- Work request:
Where a line below holds the string "HEIGHT", that line goes into the answer.

- - -

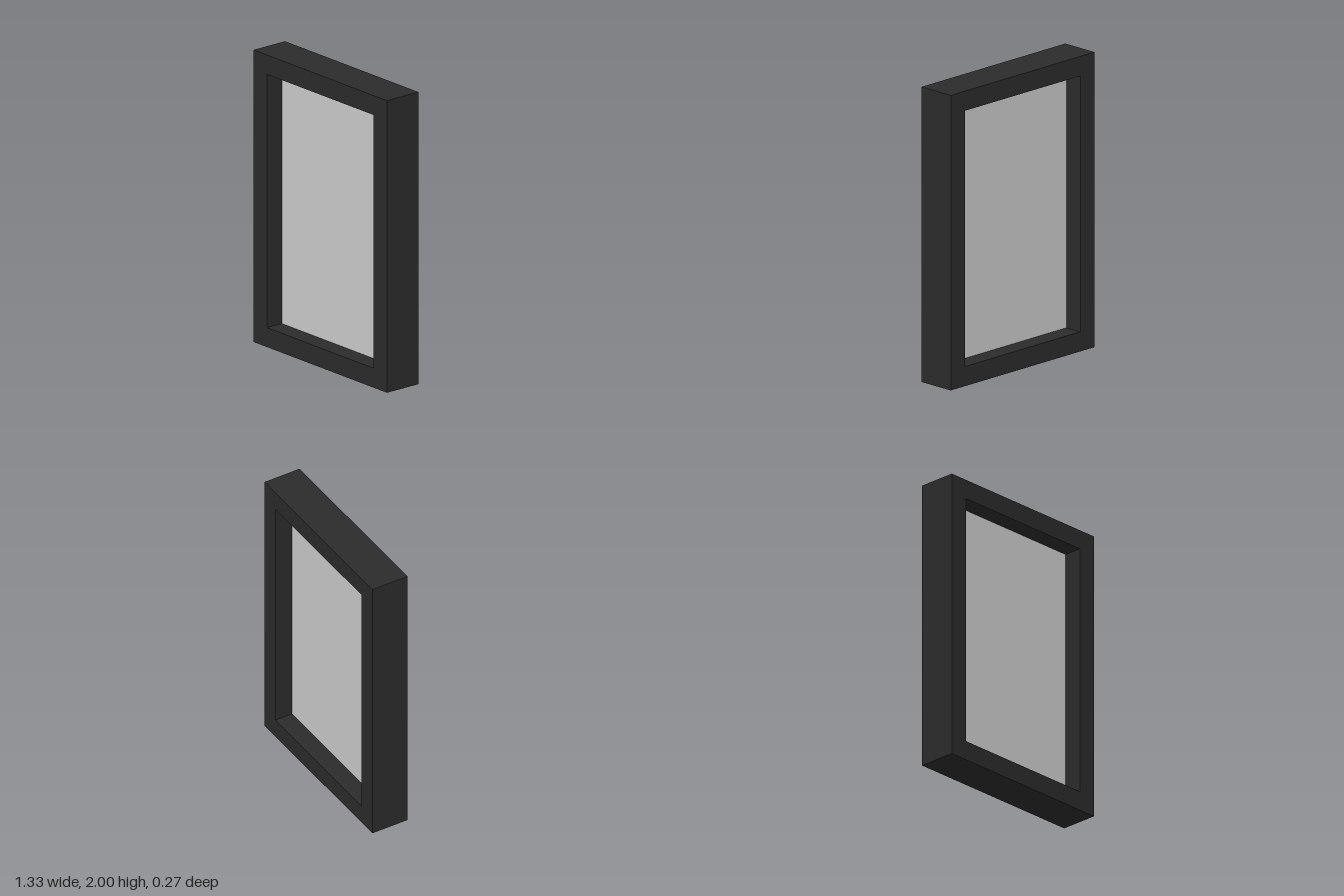
import * as THREE from 'three';

const WIDTH = 1.333, HEIGHT = 2, DEPTH = 0.267, BORDER = 0.133;

// Closed rectangle centred on the origin
function rectangle(path, w, h) {
  path.moveTo(-w / 2, -h / 2);
  path.lineTo(w / 2, -h / 2);
  path.lineTo(w / 2, h / 2);
  path.lineTo(-w / 2, h / 2);
  path.closePath();
  return path;
}

export function createModel() {
  const group = new THREE.Group();
  group.name = 'window';
  const openW = WIDTH - 2 * BORDER, openH = HEIGHT - 2 * BORDER;

  // Dark surround with a rectangular opening
  const outline = rectangle(new THREE.Shape(), WIDTH, HEIGHT);
  outline.holes.push(rectangle(new THREE.Path(), openW, openH));
  const frameGeometry = new THREE.ExtrudeGeometry(outline, { depth: DEPTH, bevelEnabled: false });
  frameGeometry.translate(0, HEIGHT / 2, -DEPTH / 2);
  const frame = new THREE.Mesh(frameGeometry, new THREE.MeshStandardMaterial({ color: 0x2b2b2b }));
  frame.name = 'frame';

  // Thin pane at mid-depth
  const pane = new THREE.Mesh(
    new THREE.BoxGeometry(openW, openH, 0.014),
    new THREE.MeshStandardMaterial({ color: 0xcccccc })
  );
  pane.name = 'pane';
  pane.position.y = HEIGHT / 2;

  group.add(frame, pane);
  return group;
}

- - -

- Solution for this exercise:
const WIDTH = 1.333, HEIGHT = 2, DEPTH = 0.267, BORDER = 0.133;
  const openW = WIDTH - 2 * BORDER, openH = HEIGHT - 2 * BORDER;
  const outline = rectangle(new THREE.Shape(), WIDTH, HEIGHT);
  frameGeometry.translate(0, HEIGHT / 2, -DEPTH / 2);
  pane.position.y = HEIGHT / 2;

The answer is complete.